Last week, the House of Representatives passed two measures that changed the former sexual harassment policy on Capitol Hill. One of the bills bans sexual relations between members of the House and their staffers while the other streamlines the complaint process and eliminates the “cooling off” period during which complainants have to wait months for formal legal proceedings and undergo mandatory counseling. Both of these bipartisan bills are steps in the right direction; however, they are long overdue and will not change the workplace culture on Capitol Hill. Legislators did not take into consideration the current gender imbalance that exists within the House and the Senate and did not empower survivors by providing the resources needed to pursue formal and legal avenues.
In the 115th Congress, only 19 percent of lawmakers are women, making the overwhelming majority of members of Congress men. Members, in turn, are in charge of their staffers and maintain offices in D.C. in addition to local offices in their districts. Staffers aid congressional committees and interact with several members of the House. The measure that bans memberstaffer relations is well-intentioned in that it recognizes the power imbalance between members and their staffers but does little to change that imbalance. Members of Congress still have their staffers’ jobs at their discretion, which gives them the power to coerce staffers into relations whether these relationships are banned or not. The fact that these relations were still acceptable up until a week ago shows that the legislation is far behind society’s standards and that the congressional workplace lacks basic measures to prevent employee harassment. Ideally, staffing would be completed or mediated by a third party agency, giving congress members less control over their employees’ jobs. This legislation is nothing more than a rubber stamp; as long as members have such considerable power over staffers, imbalanced and coerced relations will still occur. Congress is expected to regulate itself in procedural issues and rarely acts against members’ self-interest, perpetuating a culture in which members are emboldened to do whatever they please.
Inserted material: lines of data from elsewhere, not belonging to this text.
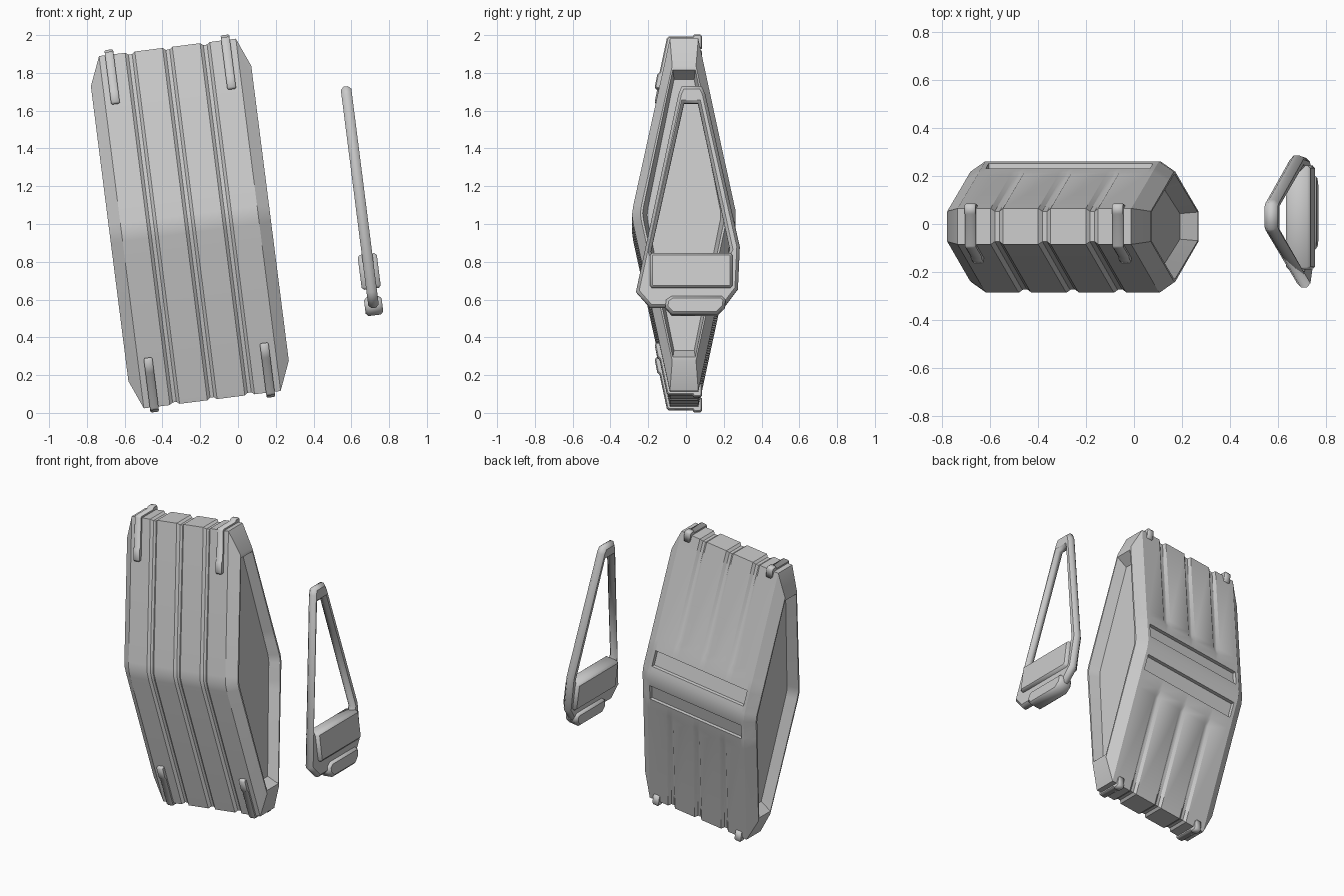
import bpy, bmesh, math
from mathutils import Matrix, Vector

if "Cube" in bpy.data.objects:
    bpy.data.objects.remove(bpy.data.objects["Cube"])

TILT = Matrix.Rotation(math.radians(-7.25), 4, 'Y')
BODY = Matrix.Translation((-0.255, -0.01, 1.0025)) @ TILT
COVER = Matrix.Translation((0.79, 0, 0)) @ TILT
# maps a flat curve (x, y) to local (y, z), extruded along x
SIDE = Matrix(((0, 0, 1, 0), (1, 0, 0, 0), (0, 1, 0, 0), (0, 0, 0, 1)))


def smooth(ob, angle=30):
    bpy.ops.object.select_all(action='DESELECT')
    ob.select_set(True)
    bpy.context.view_layer.objects.active = ob
    bpy.ops.object.shade_smooth_by_angle(angle=math.radians(angle))


def plate(name, loops, half, bevel, frame, u=0.0):
    """Chamfered plate from (y, z) outlines; extra outlines are holes."""
    cu = bpy.data.curves.new(name, 'CURVE')
    cu.dimensions = '2D'
    cu.fill_mode = 'BOTH'
    cu.extrude = half - bevel
    cu.bevel_depth = bevel
    cu.bevel_resolution = 0
    cu.offset = -bevel
    for loop in loops:
        sp = cu.splines.new('POLY')
        sp.points.add(len(loop) - 1)
        for p, (a, b) in zip(sp.points, loop):
            p.co = (a, b, 0, 1)
        sp.use_cyclic_u = True
    ob = bpy.data.objects.new(name, cu)
    bpy.context.collection.objects.link(ob)
    ob.matrix_world = frame @ Matrix.Translation((u, 0, 0)) @ SIDE
    bpy.ops.object.select_all(action='DESELECT')
    ob.select_set(True)
    bpy.context.view_layer.objects.active = ob
    bpy.ops.object.convert(target='MESH')
    return bpy.context.view_layer.objects.active


# Body profile rows: y, z, groove weight, slot weight (upper half)
half = [(-.269, .05, 1, 0), (-.075, .94, 1, 0), (.075, .94, 1, 0),
        (.214, .29, 1, 0), (.2255, .24, 0, 0), (.2405, .17, 0, 0),
        (.2405, .168, 0, 1), (.262, .07, 0, 1), (.262, .068, 0, 0),
        (.271, .03, 0, 0)]
profile = [(-.276, 0, 1, 0)] + half + [(y, -z, g, s) for y, z, g, s in reversed(half)]


def ring(u, groove=0, slot=0, sy=1, sz=1):
    pts = []
    for y, z, g, s in profile:
        d = 0.012 * g * groove + 0.022 * s * slot
        dy = -math.copysign(d, y)
        dz = -math.copysign(d, z) if abs(z) > 0.9 else 0
        pts.append(Vector((u, (y + dy) * sy, (z + dz) * sz)))
    return pts


# Long body: recessed ends, three grooves, two slots along the back
end = [(0.358, 0.71, 0.77), (0.428, 0.795, 0.815), (0.428, 0.84, 0.837)]
rings = [ring(-u, sy=a, sz=b) for u, a, b in end]
rings += [ring(-.365), ring(-.345), ring(-.343, 0, 1)]
for c in (-0.2, 0, 0.2):
    rings += [ring(c + du, g, 1) for du, g in ((-.026, 0), (-.01, 1), (.01, 1), (.026, 0))]
rings += [ring(.343, 0, 1), ring(.345), ring(.365)]
rings += [ring(u, sy=a, sz=b) for u, a, b in reversed(end)]

bm = bmesh.new()
vr = [[bm.verts.new(p) for p in r] for r in rings]
n = len(profile)
for a, b in zip(vr, vr[1:]):
    for i in range(n):
        j = (i + 1) % n
        bm.faces.new((a[i], a[j], b[j], b[i]))
bm.faces.new(vr[0])
bm.faces.new(vr[-1])
bmesh.ops.recalc_face_normals(bm, faces=bm.faces)
me = bpy.data.meshes.new("body")
bm.to_mesh(me)
bm.free()
body = bpy.data.objects.new("body", me)
bpy.context.collection.objects.link(body)
body.matrix_world = BODY
smooth(body)

# Four clips hooked over the top and bottom edges
clip = [(.094, .895), (.096, .955), (.086, .967), (.052, .967), (.045, .956),
        (-.082, .956), (-.092, .945), (-.130, .765), (-.142, .755),
        (-.155, .69), (-.148, .677), (-.11, .677), (-.05, .915), (.06, .915), (.07, .895)]
for row, sz in (("top", 1), ("bottom", -1)):
    for side, u in (("left", -0.31), ("right", 0.31)):
        plate(f"{row}_clip_{side}", [[(y, z * sz) for y, z in clip]], 0.023, 0.006, BODY, u)

# Separate cover frame with a tapered opening
outer = [(-.022, 1.742), (.083, 1.742), (.102, 1.70), (.285, .885), (.275, .66),
         (.20, .56), (-.19, .56), (-.265, .645), (-.04, 1.70)]
hole = [(-.01, 1.65), (.063, 1.65), (.232, .87), (.20, .80), (-.16, .80), (-.185, .86)]
plate("cover_frame", [outer, hole], 0.028, 0.016, COVER)

# Cross panel and bottom tab, standing proud on both faces
panel = [(-.19, .675), (-.18, .662), (.235, .662), (.245, .675),
         (.245, .838), (.235, .848), (-.18, .848), (-.19, .838)]
plate("cover_panel", [panel], 0.051, 0.012, COVER)
tab = [(-.11, .56), (-.075, .521), (.165, .521), (.205, .56), (.21, .60),
       (.19, .62), (-.075, .62), (-.105, .60)]
plate("cover_tab", [tab], 0.047, 0.014, COVER)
The new legislature still follows the same logic as the old policy. The bill revokes the age-old policy of requiring complainants to attend mandatory counseling and participate in mediation with the accused. However, the bill still makes the accuser/survivor rely heavily on the Office of Compliance (OOC), a review board within Congress. The OOC investigates the incident(s) and can rule in one of three ways: “reasonable cause for claim no reasonable cause for claim and no findings of reasonable cause can be made before any hearing on the merits can be held.” These rulings could possibly deter someone from heading to federal court even though the OOC is not a judicial agency. While the OOC is supposed to act as a non-biased agent, there are many factors that could affect an investigation run by a non-judicial agency. The legislation also mandates that the OOC publish bi-annually any settlements or monetary awards made by members of Congress. Formerly, the funds used in settlements were from taxpayers. Although the use of these funds is being abolished, Congress members still have the opportunity to use tax-based funds in settlements, as long as the funds are repaid within 90 days. This gives members the wrong idea that they can rely on taxpayer funds as a back-up plan and the delay in publication of these settlements gives the public less knowledge without giving survivors the option to not disclose the amount that they received.
Interestingly, this legislation arrives on the heels of President Drumpf complaining about a lack of “due process” after two of his aides resigned over sexual assault allegations. This political climate demands stricter legislation regulating Capitol Hill and the White House as well. In a White House where the rules are regularly skirted in favor of protecting self-interest, the government must show that it can rise above such temptations. Capitol Hill should also recognize how its male dominated perpetuates a culture of sexual harassment. The government should not only seek to protect staffers; it should also encourage women to rise up through the ranks by changing its ranking member policy. Ranking members help set the agenda in their committee and are respected members due to their seniority. Most older Congressmen are men because only a few women were elected before the last few decades. Women should also be encouraged to be Congress members themselves. Congress needs to take this moment to reflect on the power that it possesses as well as the culture that it perpetuates.